[Dataset entries]
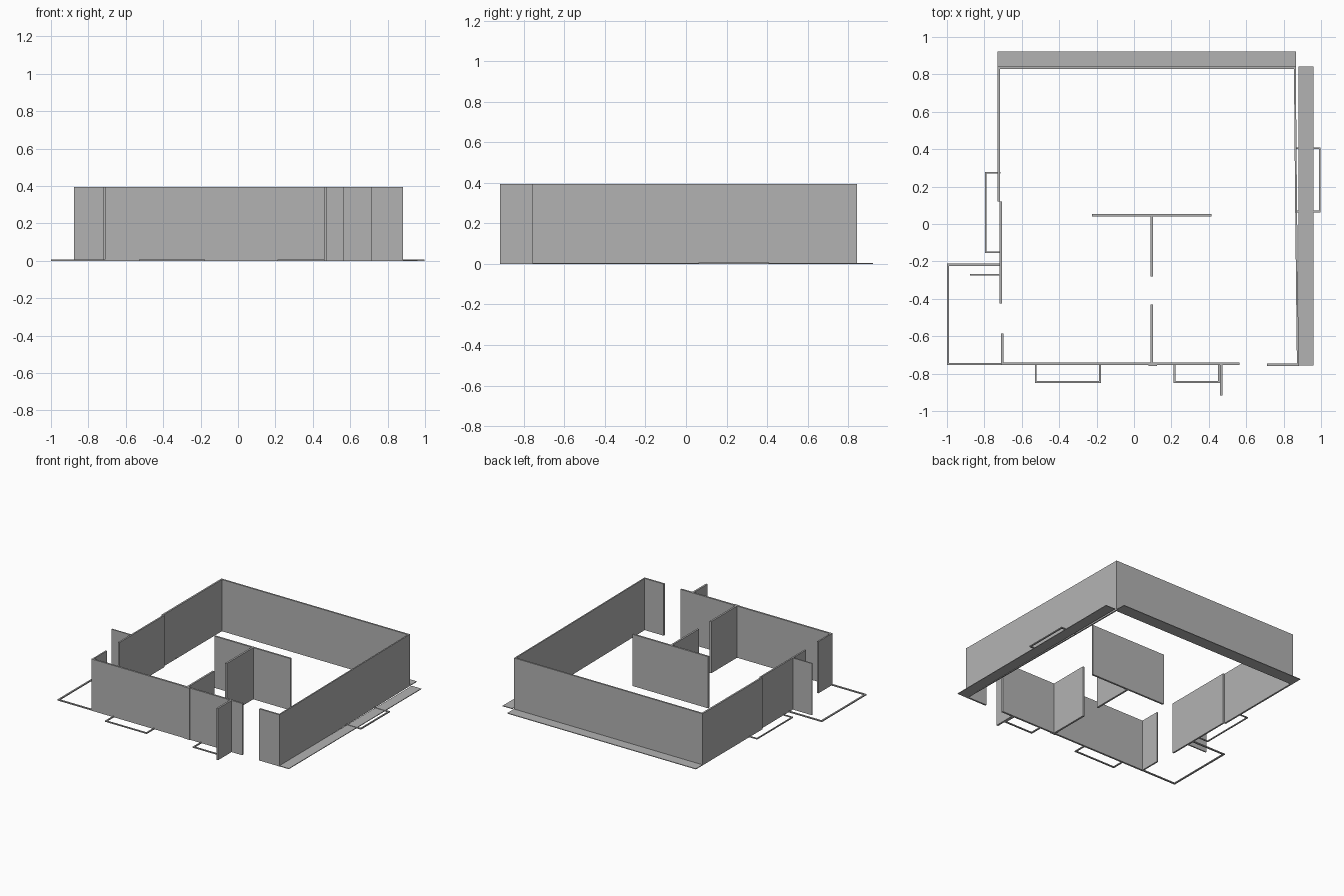
import bpy
import bmesh
from mathutils import Vector

cube = bpy.data.objects.get("Cube")
if cube:
    bpy.data.objects.remove(cube, do_unlink=True)

WALL_H = 0.395
LOW_H = 0.008
FRONT = -0.748

grey = bpy.data.materials.new("plain grey")
grey.use_nodes = True
colour = (0.45, 0.45, 0.45, 1)
grey.diffuse_color = colour
grey.node_tree.nodes["Principled BSDF"].inputs["Base Color"].default_value = colour


def slab(name, outline, height):
    """Extrude a closed plan outline straight up from the ground."""
    bm = bmesh.new()
    face = bm.faces.new([bm.verts.new((x, y, 0)) for x, y in outline])
    top = bmesh.ops.extrude_face_region(bm, geom=[face])
    bmesh.ops.translate(bm, vec=(0, 0, height),
                        verts=[v for v in top["geom"] if isinstance(v, bmesh.types.BMVert)])
    bmesh.ops.recalc_face_normals(bm, faces=bm.faces)
    mesh = bpy.data.meshes.new(name)
    bm.to_mesh(mesh)
    bm.free()
    mesh.materials.append(grey)
    obj = bpy.data.objects.new(name, mesh)
    bpy.context.collection.objects.link(obj)


def box(name, x0, x1, y0, y1, height=WALL_H):
    slab(name, [(x0, y0), (x1, y0), (x1, y1), (x0, y1)], height)


def kerb(name, path, width):
    """Low edging that follows an open path, mitred at its right-angled corners."""
    pts = [Vector(p) for p in path]
    left, right = [], []
    for i, p in enumerate(pts):
        offset = Vector((0, 0))
        for a, b in zip(pts[max(i - 1, 0):i + 1], pts[max(i - 1, 0) + 1:i + 2]):
            d = (b - a).normalized()
            offset += Vector((-d.y, d.x)) * width / 2
        left.append(p + offset)
        right.append(p - offset)
    slab(name, left + right[::-1], LOW_H)


# Outer walls
box("back_wall", -0.73, 0.865, 0.83, 0.843)
box("right_side_wall_rear", -0.73, -0.717, 0.12, 0.83)
box("right_side_wall_middle", -0.718, -0.706, -0.425, 0.12)
box("right_side_wall_front", -0.71, -0.699, -0.585, FRONT)
box("front_wall_long", -0.712, 0.565, -0.755, -0.741)
box("front_wall_short", 0.71, 0.882, -0.758, -0.745)

# Slightly splayed wall on the +x side, in four lengths
edges = [(0.865, 0.843), (0.869, 0.385), (0.872, 0.07), (0.876, -0.3), (0.881, -0.755)]
for i, ((xa, ya), (xb, yb)) in enumerate(zip(edges, edges[1:])):
    slab(f"left_side_wall_{i + 1}",
         [(xa - 0.01, ya), (xa, ya), (xb, yb), (xb - 0.01, yb)], WALL_H)

# Inner and projecting partitions
box("inner_cross_wall", -0.225, 0.415, 0.04, 0.054)
box("inner_spine_rear", 0.087, 0.101, -0.28, 0.04)
box("inner_spine_front", 0.087, 0.101, FRONT, -0.43)
box("spine_end_cap", 0.077, 0.122, -0.76, -0.75)
box("porch_fin", 0.46, 0.474, -0.918, FRONT)
box("terrace_screen", -0.878, -0.712, -0.275, -0.266)

# Flat ground strips
box("back_ground_strip", -0.73, 0.865, 0.843, 0.923, 0.005)
box("side_ground_strip", 0.88, 0.96, -0.757, 0.843, 0.005)

# Low edgings of the bays and the terrace
kerb("terrace_edging", [(-0.71, -0.218), (-0.994, -0.218), (-0.994, FRONT), (-0.71, FRONT)], 0.012)
kerb("front_bay_edging_right", [(-0.525, FRONT), (-0.525, -0.845), (-0.182, -0.845), (-0.182, FRONT)], 0.01)
kerb("front_bay_edging_left", [(0.217, FRONT), (0.217, -0.845), (0.455, -0.845), (0.455, FRONT)], 0.01)
kerb("side_bay_edging_right", [(-0.715, 0.275), (-0.793, 0.275), (-0.793, -0.152), (-0.715, -0.152)], 0.008)
kerb("side_bay_edging_left", [(0.87, 0.405), (0.993, 0.405), (0.993, 0.066), (0.87, 0.066)], 0.01)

Work request>
Among the entries above, find the line with "top = bmesh.ops.extrude_face_region(bm, geom=[face])" and the line with "obj = bpy.data.objects.new(name, mesh)"; give again exactly these two lines and all lines between them.

Final answer>
    top = bmesh.ops.extrude_face_region(bm, geom=[face])
    bmesh.ops.translate(bm, vec=(0, 0, height),
                        verts=[v for v in top["geom"] if isinstance(v, bmesh.types.BMVert)])
    bmesh.ops.recalc_face_normals(bm, faces=bm.faces)
    mesh = bpy.data.meshes.new(name)
    bm.to_mesh(mesh)
    bm.free()
    mesh.materials.append(grey)
    obj = bpy.data.objects.new(name, mesh)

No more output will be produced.